Unmarried Parent Custody Rights

Santa Rosa – Petaluma – Ukiah – Lakeport

What Are My Unmarried Parent Custody Rights in CA?

Has paternity been established?

Generally, when a child is born into a marriage, there is a legal presumption that the husband and wife are the parents of the child. California Family Code Section 7541 provides:

“Except as provided in Section 7541, the child of a wife cohabiting with her husband, who is not impotent or sterile, is conclusively presumed to be a child of the marriage.”

If the parents of the child were not married at the time of the child’s birth, the child is effectively born without a legal father. Unmarried parents of a child must establish parentage by either:

1) A court order or;

2) by signing a Voluntary Declaration of Paternity (VDP).

Unmarried Parent Custody Rights Parentage Action in Sonoma County

A parentage action can be brought by either the mother, father, child or child’s personal representative. Obtaining a court order for parentage requires filing several forms with the court including a Petition to Establish Parental Relationship (FL-200), a Summons (FL-210) and a Declaration Under Uniform Child Custody Jurisdiction and Enforcement Act (UCCJEA) (FL-105(A)/GC-120(A).

Once the papers are served on the other party, there are three possible outcomes:

First, if the other party responds, the case becomes contested and the court will ask that you go to mediation and may order DNA testing before the judge will make a decision on the matter at a hearing.

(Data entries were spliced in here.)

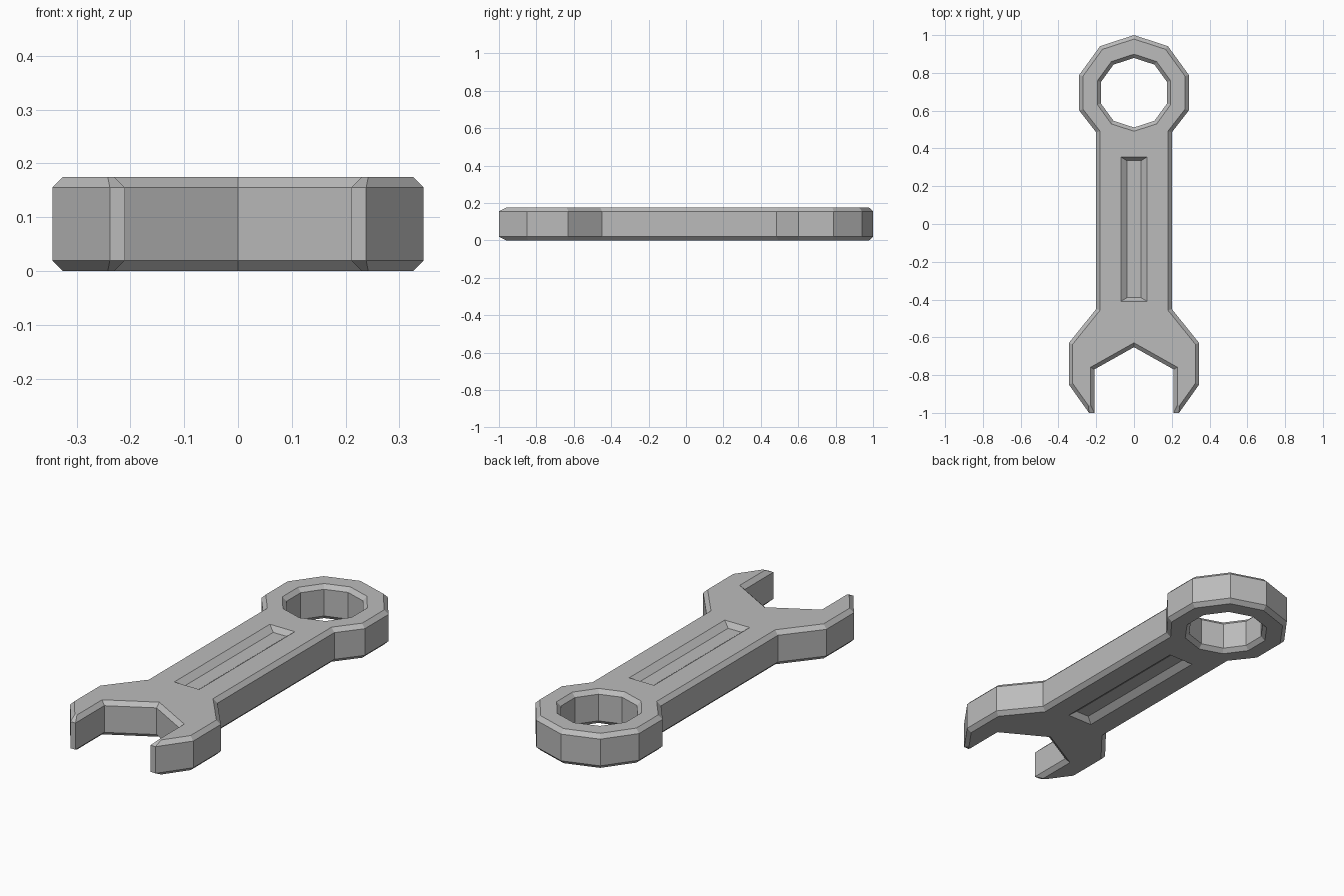
import bpy, bmesh
from math import sin, cos, pi
from mathutils import Vector

cube = bpy.data.objects.get("Cube")
if cube:
    bpy.data.objects.remove(cube, do_unlink=True)

THICK, CHAMFER = 0.175, 0.02
RING_Y, RING_R, HOLE_R = 0.695, 0.305, 0.184

steel = bpy.data.materials.new("steel grey")
steel.use_nodes = True
GREY = (0.5, 0.5, 0.5, 1)
steel.diffuse_color = GREY
steel.node_tree.nodes["Principled BSDF"].inputs["Base Color"].default_value = GREY


def decagon(radius, count=10):
    return [Vector((radius * sin(k * pi / 5), RING_Y + radius * cos(k * pi / 5)))
            for k in range(count)]


def rectangle(half_x, y0, y1):
    return [Vector(p) for p in ((-half_x, y0), (half_x, y0), (half_x, y1), (-half_x, y1))]


def inset(points):
    """Offset a clockwise outline inward with mitred corners."""
    def line(a, b):
        d = (b - a).normalized()
        # the narrow jaw tips slope back further than the other edges
        amount = 2 * CHAMFER if a.y < -0.99 and b.y < -0.99 else CHAMFER
        return a + Vector((d.y, -d.x)) * amount, d
    result = []
    for i, p in enumerate(points):
        a, d = line(points[i - 1], p)
        b, e = line(p, points[(i + 1) % len(points)])
        result.append(a + d * ((b - a).cross(e) / d.cross(e)))
    return result


def stack(name, layers):
    """Solid skinned through (outline, height) layers."""
    bm = bmesh.new()
    rings = [[bm.verts.new((p.x, p.y, z)) for p in outline] for outline, z in layers]
    for low, high in zip(rings, rings[1:]):
        for i in range(len(low)):
            bm.faces.new((low[i - 1], low[i], high[i], high[i - 1]))
    bm.faces.new(rings[0])
    bm.faces.new(rings[-1])
    bmesh.ops.recalc_face_normals(bm, faces=bm.faces)
    mesh = bpy.data.meshes.new(name)
    bm.to_mesh(mesh)
    bm.free()
    mesh.materials.append(steel)
    obj = bpy.data.objects.new(name, mesh)
    bpy.context.collection.objects.link(obj)
    return obj


def carve(target, cutter):
    cutter.hide_render = True
    mod = target.modifiers.new("carve", "BOOLEAN")
    mod.operation, mod.solver, mod.object = "DIFFERENCE", "EXACT", cutter
    bpy.context.view_layer.objects.active = target
    bpy.ops.object.modifier_apply(modifier=mod.name)
    bpy.data.objects.remove(cutter, do_unlink=True)


# Wrench body: ring end, handle and open jaw, mirrored across x
half = decagon(RING_R, 4) + [Vector(p) for p in (
    (0.2, 0.485), (0.2, -0.45), (0.345, -0.63), (0.345, -0.85),
    (0.238, -1.0), (0.21, -1.0), (0.21, -0.77), (0, -0.652))]
outline = half + [Vector((-p.x, p.y)) for p in half[-2:0:-1]]
top = inset(outline)
wrench = stack("wrench_body", [(top, 0), (outline, CHAMFER),
                               (outline, THICK - CHAMFER), (top, THICK)])

# Chamfered ring hole
wide, narrow = decagon(HOLE_R + 2 * CHAMFER), decagon(HOLE_R)
carve(wrench, stack("ring_hole", [(wide, -CHAMFER), (narrow, CHAMFER),
                                  (narrow, THICK - CHAMFER), (wide, THICK + CHAMFER)]))

# Sloped handle recess on both faces
DEPTH = 0.025
floor, rim = rectangle(0.037, -0.39, 0.335), rectangle(0.103, -0.43, 0.375)
for face, out in ((THICK, 1), (0, -1)):
    carve(wrench, stack("handle_recess", [(floor, face - out * DEPTH),
                                          (rim, face + out * DEPTH)]))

Second, you and the other parent could resolve the matter by a written agreement which would include the issues of custody, visitation and child support.

Third, if the other party does not respond after 30 days of serving the papers on them, you can request to obtain a judgment by default.

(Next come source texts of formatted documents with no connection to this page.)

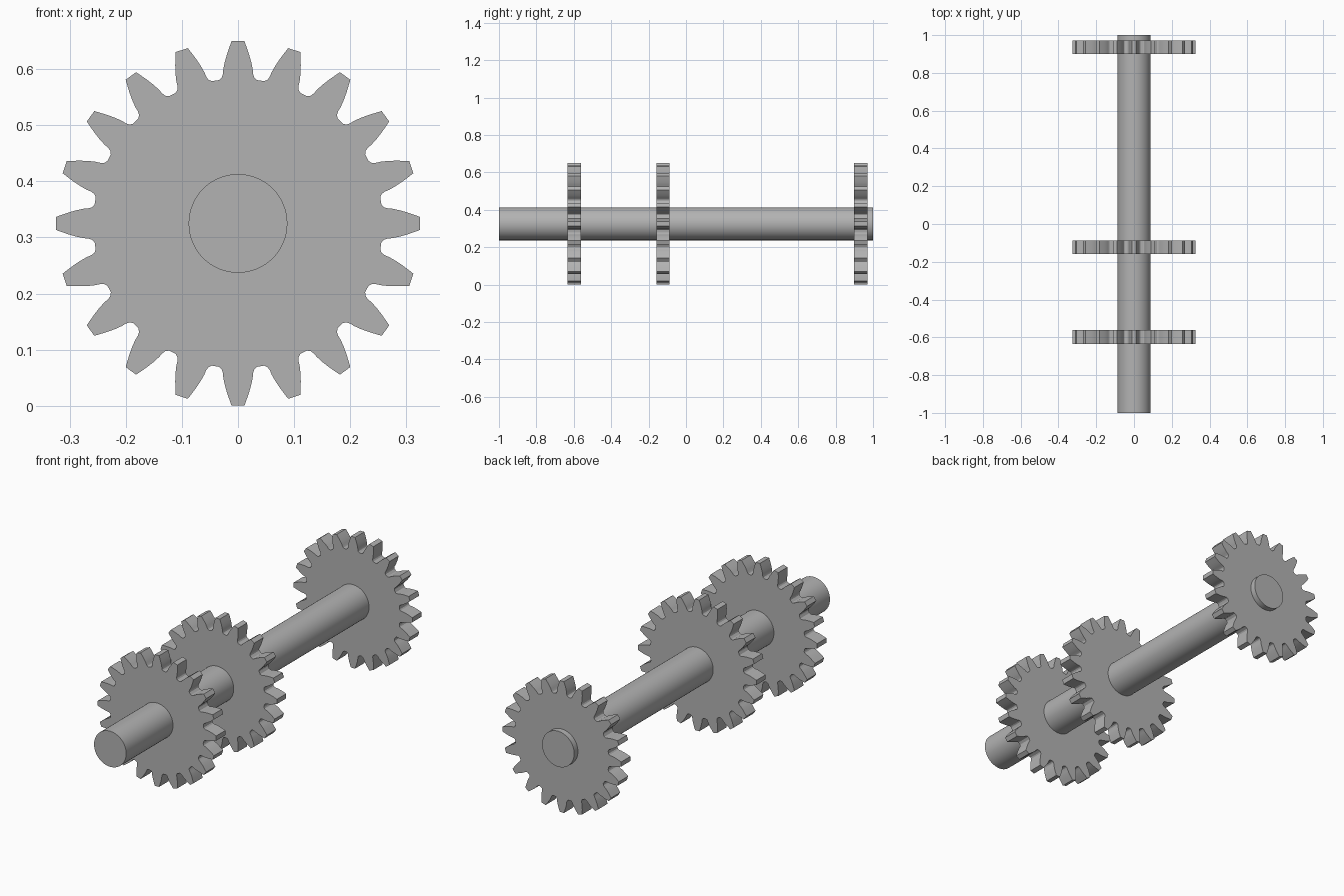
import bpy, bmesh, math
from mathutils import Matrix, Vector

cube = bpy.data.objects.get("Cube")
if cube:
    bpy.data.objects.remove(cube, do_unlink=True)

AXIS_Z = 0.325
TEETH = 20
THICKNESS = 0.072

# Single grey metal
steel = bpy.data.materials.new("grey_steel")
steel.use_nodes = True
grey = (0.45, 0.45, 0.45, 1)
steel.diffuse_color = grey
steel.node_tree.nodes["Principled BSDF"].inputs["Base Color"].default_value = grey

# Half of one tooth: (half width, radius) from valley to tip
half_tooth = [(0.034, 0.2555), (0.029, 0.260), (0.0268, 0.267), (0.0262, 0.275),
              (0.0235, 0.288), (0.0195, 0.302), (0.015, 0.315), (0.0115, 0.3248)]
tooth = [(-x, r) for x, r in half_tooth] + [(x, r) for x, r in reversed(half_tooth)]


def finish(obj, angle):
    obj.data.materials.append(steel)
    bpy.ops.object.select_all(action='DESELECT')
    obj.select_set(True)
    bpy.context.view_layer.objects.active = obj
    bpy.ops.object.shade_smooth_by_angle(angle=math.radians(angle))


# Toothed wheel: outline extruded along the shaft
def add_gear(name, y):
    bm = bmesh.new()
    verts = []
    for i in range(TEETH):
        turn = Matrix.Rotation(i * math.tau / TEETH, 3, 'Y')
        verts += [bm.verts.new(turn @ Vector((x, -THICKNESS / 2, r))) for x, r in tooth]
    face = bm.faces.new(verts)
    back = bmesh.ops.extrude_face_region(bm, geom=[face], use_keep_orig=True)
    moved = [g for g in back["geom"] if isinstance(g, bmesh.types.BMVert)]
    bmesh.ops.translate(bm, verts=moved, vec=(0, THICKNESS, 0))
    bmesh.ops.recalc_face_normals(bm, faces=bm.faces)
    mesh = bpy.data.meshes.new(name)
    bm.to_mesh(mesh)
    bm.free()
    obj = bpy.data.objects.new(name, mesh)
    obj.location = (0, y, AXIS_Z)
    bpy.context.collection.objects.link(obj)
    finish(obj, 25)


for name, y in (("front_gear", -0.598), ("middle_gear", -0.123), ("rear_gear", 0.935)):
    add_gear(name, y)

# Long round shaft through all gears
bpy.ops.mesh.primitive_cylinder_add(vertices=64, radius=0.088, depth=2,
                                    location=(0, 0, AXIS_Z), rotation=(math.pi / 2, 0, 0))
shaft = bpy.context.object
shaft.name = "shaft"
finish(shaft, 30)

What is a Voluntary Declaration of Paternity?

A Voluntary Declaration of Paternity (VDP) is and official document, and while generally signed at the time of birth at the hospital it can be signed later. To be effective, the VDP must be signed voluntarily and filed with the California Department of Child Support Services Paternity Opportunity Program.

California Family Code Section 7573 provides:

“A completed voluntary declaration of paternity, as described in Section7574, that has been filed with the Department of Child Support Services shall establish the paternity of a child and shall have the same force and effect as a judgment for paternity issued by a court of competent jurisdiction. The voluntary declaration of paternity shall be recognized as a basis for the establishment of an order for child custody, visitation, or child support.”

Can I Establish Custody Without a Voluntary Declaration of Paternity?

To establish custody and visitation without a VPD, the unmarried parent must first file an action to establish parentage as discussed above. Establishing custody and visitation orders through the court with a valid VPD is easier than by a parentage action because it skips the step of having to establish parentage. Because the VDP establishes parentage with the force and effect of a judgment from the court, the unmarried parent can file a Petition for Custody and Support of Minor Children.

This area of the law can be tricky and it is a helpful to have the assistance of an experienced attorney. If you are interested in learning further about unmarried parents custody rights,  or some other unmarried parent rights related matter, please contact the family law attorneys of Beck Law P.C. to arrange for a free and confidential consultation.

 Unmarried Parent Custody Rights – Lawyer Links